YOUR INSTRUCTIONS: Return every line from the records below that has the word "fringe".

DATA FOR PROCESSING: Begin

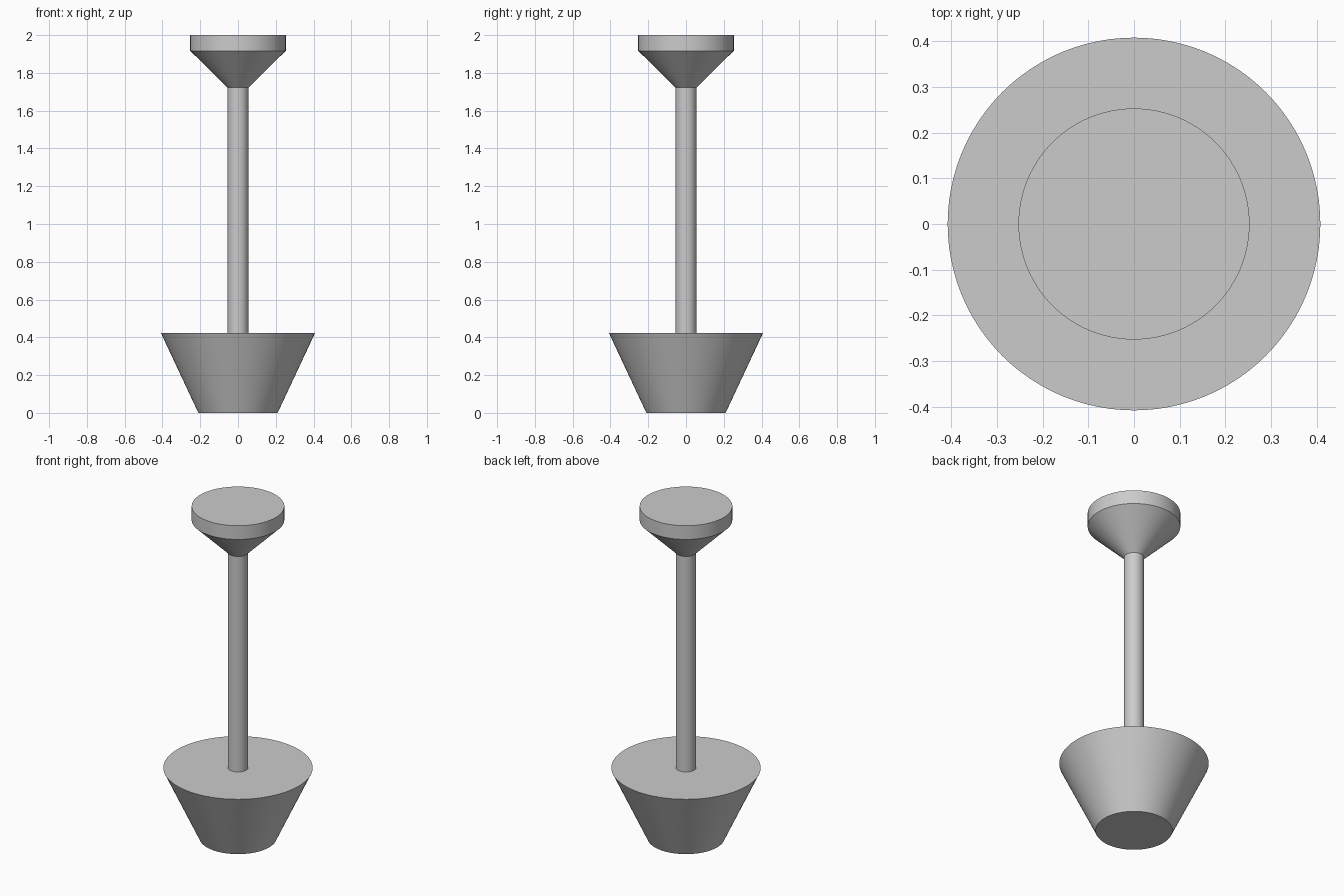
import bpy
import math

cube = bpy.data.objects.get("Cube")
if cube:
    bpy.data.objects.remove(cube, do_unlink=True)

# Single plain grey finish
grey = bpy.data.materials.new("plain_grey")
grey.use_nodes = True
colour = (0.6, 0.6, 0.6, 1.0)
grey.diffuse_color = colour
grey.node_tree.nodes["Principled BSDF"].inputs["Base Color"].default_value = colour


def tapered_part(name, r_bottom, r_top, z_bottom, z_top):
    """Round part on the z axis, tapering from one radius to the other."""
    bpy.ops.mesh.primitive_cone_add(
        vertices=96, radius1=r_bottom, radius2=r_top,
        depth=z_top - z_bottom, location=(0, 0, (z_bottom + z_top) / 2))
    part = bpy.context.object
    part.name = name
    part.data.materials.append(grey)
    bpy.ops.object.shade_smooth_by_angle(angle=math.radians(30))
    return part


STEM = 0.055
RIM = 0.253

# Flared base, slim stem, funnel-shaped neck and flat head
tapered_part("base", 0.21, 0.408, 0.0, 0.423)
tapered_part("stem", STEM, STEM, 0.423, 1.722)
tapered_part("neck", STEM, RIM, 1.722, 1.917)
tapered_part("head", RIM, RIM, 1.917, 2.0)
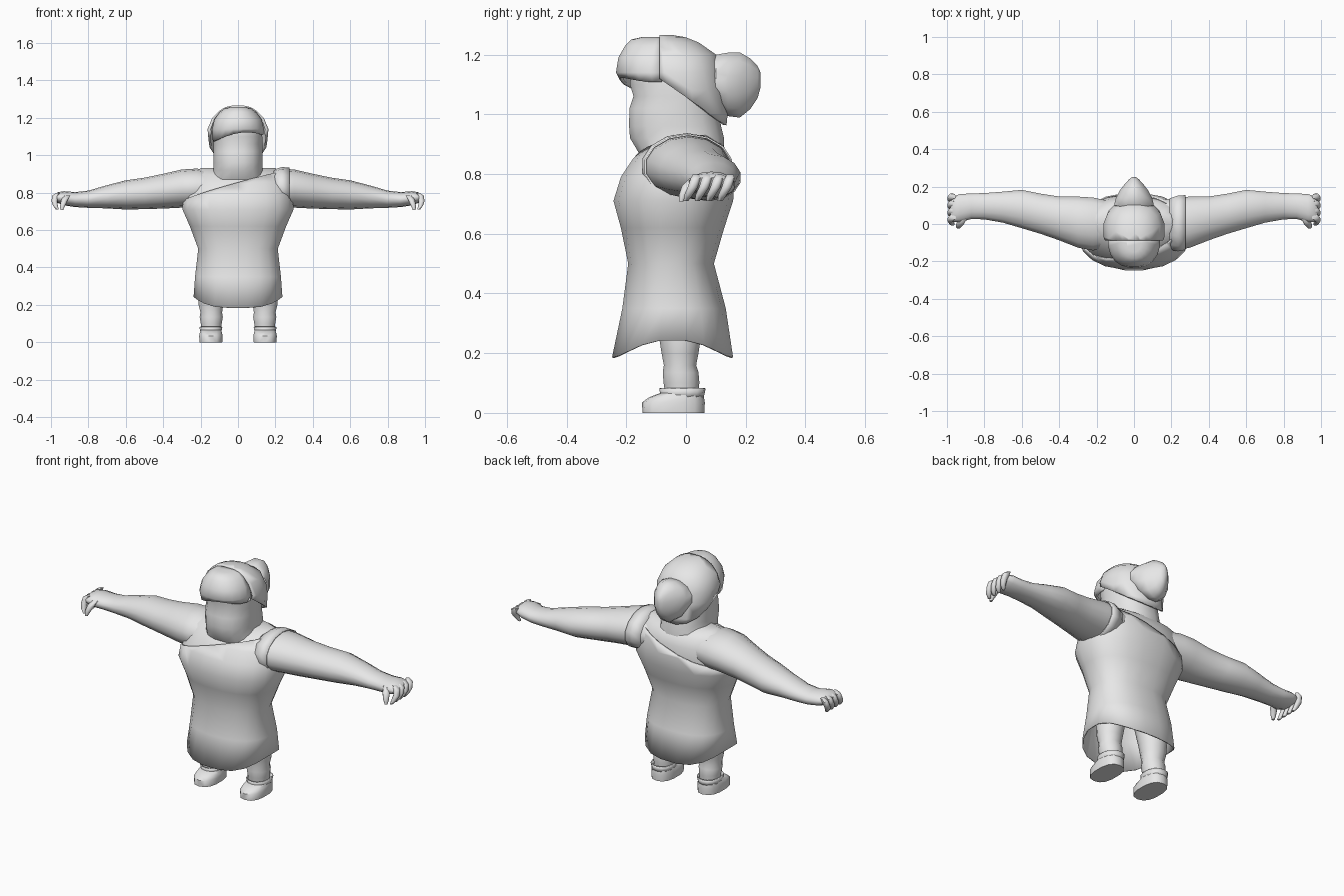
import bpy, bmesh, math
from mathutils import Vector

grey = bpy.data.materials.new("light_grey")
grey.diffuse_color = (0.8, 0.8, 0.8, 1)


def loft(name, rings, axis='Z', n=16, e=1.0, cap0=True, cap1=True,
         side=1, cuts=(), thick=0, warp=None, angle=50):
    """Skin elliptical rings (position, centre a, centre b, radius a, radius b)."""
    bm = bmesh.new()
    loops = []
    for i, (p, ca, cb, ra, rb) in enumerate(rings):
        loop = []
        for k in range(n):
            t = 2 * math.pi * (k + 0.5) / n
            c, s = math.cos(t), math.sin(t)
            a = ca + ra * math.copysign(abs(c) ** e, c)
            b = cb + rb * math.copysign(abs(s) ** e, s)
            co = {'Z': (a, b, p), 'X': (p, a, b), 'Y': (a, p, b)}[axis]
            if warp:
                co = warp(i, t, co)
            loop.append(bm.verts.new((co[0] * side, co[1], co[2])))
        loops.append(loop)
    for lo, hi in zip(loops, loops[1:]):
        for k in range(n):
            m = (k + 1) % n
            bm.faces.new((lo[k], lo[m], hi[m], hi[k]))
    if cap0:
        bm.faces.new(loops[0])
    if cap1:
        bm.faces.new(loops[-1])
    bmesh.ops.recalc_face_normals(bm, faces=bm.faces[:])
    for co, no in cuts:  # remove whatever lies on the normal's side
        bmesh.ops.bisect_plane(bm, geom=bm.verts[:] + bm.edges[:] + bm.faces[:],
                               plane_co=Vector(co), plane_no=Vector(no), clear_outer=True)
    me = bpy.data.meshes.new(name)
    bm.to_mesh(me)
    bm.free()
    me.materials.append(grey)
    ob = bpy.data.objects.new(name, me)
    bpy.context.collection.objects.link(ob)
    bpy.ops.object.select_all(action='DESELECT')
    ob.select_set(True)
    bpy.context.view_layer.objects.active = ob
    bpy.ops.object.shade_smooth_by_angle(angle=math.radians(angle))
    if thick:
        mod = ob.modifiers.new("thickness", 'SOLIDIFY')
        mod.thickness = thick
        mod.offset = -1
    return ob


def span(z, y0, y1, rx):
    """Upright ring given by its front and back limits."""
    return (z, 0, (y0 + y1) / 2, rx, (y1 - y0) / 2)


# One-shoulder dress: open hem, slanted neckline
body = [span(.185, -.25, .16, .24), span(.35, -.215, .135, .232),
        span(.50, -.195, .095, .215), span(.62, -.22, .13, .26),
        span(.71, -.245, .16, .30), span(.79, -.22, .165, .295),
        span(.85, -.18, .155, .275), span(.90, -.135, .135, .255),
        span(.935, -.06, .08, .21)]


def hem(i, t, co):
    if i == 0:
        return (co[0], co[1], co[2] + .06 * abs(math.cos(t)) ** 3)
    return co


loft("dress", body, n=20, e=.85, cap0=False, thick=.007, warp=hem,
     cuts=[((0, -.15, .853), (-.3, .1, 1))])

# Bare upper torso under the dress
loft("torso", [(z - .004, x, y, rx - .008, ry - .008) for z, x, y, rx, ry in body[4:]],
     n=20, e=.85)

# Head with heavy chin, running straight into the shoulders
loft("head", [span(.87, -.16, .13, .15), span(.92, -.19, .13, .132),
              span(.96, -.193, .12, .134), span(1.02, -.192, .11, .132),
              span(1.06, -.178, .11, .132), span(1.10, -.19, .10, .132),
              span(1.16, -.185, .09, .125), span(1.21, -.15, .06, .09)], e=.85)

# Hair cap over the back of the head
cap = [span(.93, -.16, .135, .142), span(1.0, -.16, .142, .148),
       span(1.08, -.17, .135, .16), span(1.14, -.19, .122, .166),
       span(1.20, -.19, .103, .14), span(1.24, -.18, .045, .10),
       span(1.258, -.15, .0, .065), span(1.266, -.12, -.05, .03)]
loft("hair_cap", cap, thick=.012, e=.9,
     cuts=[((0, -.09, 1.12), (0, -.16, -.23)), ((0, -.088, 0), (0, -1, 0))])


# Swept fringe with an uneven lower edge
def sweep(i, t, co):
    if i == 0:
        x = co[0]
        return (x, co[1], co[2] + .035 * math.cos(x * 11 - .5))
    return co


loft("fringe", [span(1.088, -.222, .05, .136), span(1.14, -.236, .05, .14),
                span(1.19, -.228, .05, .128), span(1.23, -.205, .04, .10),
                span(1.25, -.185, .03, .072), span(1.258, -.15, -.03, .04)],
     n=20, e=.9, cap0=False, thick=.012, warp=sweep, cuts=[((0, -.08, 0), (0, 1, 0))])

# Hair bun tapering backwards
loft("hair_bun", [(.075, 0, 1.11, .085, .07), (.10, 0, 1.115, .11, .087),
                  (.14, 0, 1.10, .10, .110), (.18, 0, 1.098, .078, .113),
                  (.215, 0, 1.102, .05, .088), (.24, 0, 1.108, .026, .055),
                  (.25, 0, 1.115, .012, .025)], axis='Y', n=12)

arm = [(.10, 0, .82, .12, .085), (.22, 0, .825, .145, .104), (.30, .01, .822, .14, .102),
       (.40, .03, .808, .12, .093), (.50, .055, .796, .11, .084),
       (.60, .08, .788, .105, .078), (.70, .09, .778, .085, .062),
       (.80, .095, .765, .072, .046), (.87, .095, .763, .07, .04),
       (.93, .085, .77, .077, .038), (.965, .08, .774, .07, .028),
       (.98, .08, .775, .055, .014)]

# Dress edge around the covered shoulder
loft("sleeve_edge", [(.19, 0, .825, .14, .098), (.235, .003, .826, .153, .111),
                     (.275, .008, .824, .150, .110)], axis='X', n=14, cap0=False,
     cap1=False, thick=.006)

for side, tag in ((-1, "right"), (1, "left")):
    # Arm and palm
    loft(tag + "_arm", arm, axis='X', n=14, side=side)

    # Four curled fingers and a thumb
    for f in range(4):
        y = .022 + .038 * f
        loft(f"{tag}_finger_{f + 1}",
             [(.798, .962, y + .012, .010, .012), (.785, .975, y + .010, .019, .018),
              (.755, .982, y, .017, .018), (.73, .976, y - .014, .014, .015),
              (.71, .966, y - .022, .008, .009)], n=8, side=side)
    loft(tag + "_thumb",
         [(.785, .915, .03, .018, .02), (.76, .928, .005, .019, .02),
          (.73, .938, -.010, .015, .015), (.708, .942, -.016, .008, .008)], n=8, side=side)

    # Leg
    loft(tag + "_leg",
         [(.05, .143, -.015, .055, .055), (.10, .143, -.015, .058, .062),
          (.135, .143, -.018, .064, .062), (.16, .143, -.02, .060, .056),
          (.20, .145, -.02, .068, .064), (.25, .142, -.02, .073, .072),
          (.42, .12, -.03, .085, .085)], n=12, side=side)

    # Shoe: long sole and flared ankle collar
    loft(tag + "_shoe",
         [(0, .145, -.042, .062, .104), (.035, .145, -.042, .064, .105),
          (.052, .145, -.032, .060, .092), (.066, .145, -.016, .056, .072)],
         n=14, e=.8, side=side)
    loft(tag + "_shoe_collar",
         [(.045, .145, -.012, .055, .070), (.082, .145, -.012, .063, .078)],
         n=14, e=.9, side=side, cap0=False, cap1=False, thick=.006)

DATA FOR PROCESSING: End

ANSWER BOX:
# Swept fringe with an uneven lower edge
loft("fringe", [span(1.088, -.222, .05, .136), span(1.14, -.236, .05, .14),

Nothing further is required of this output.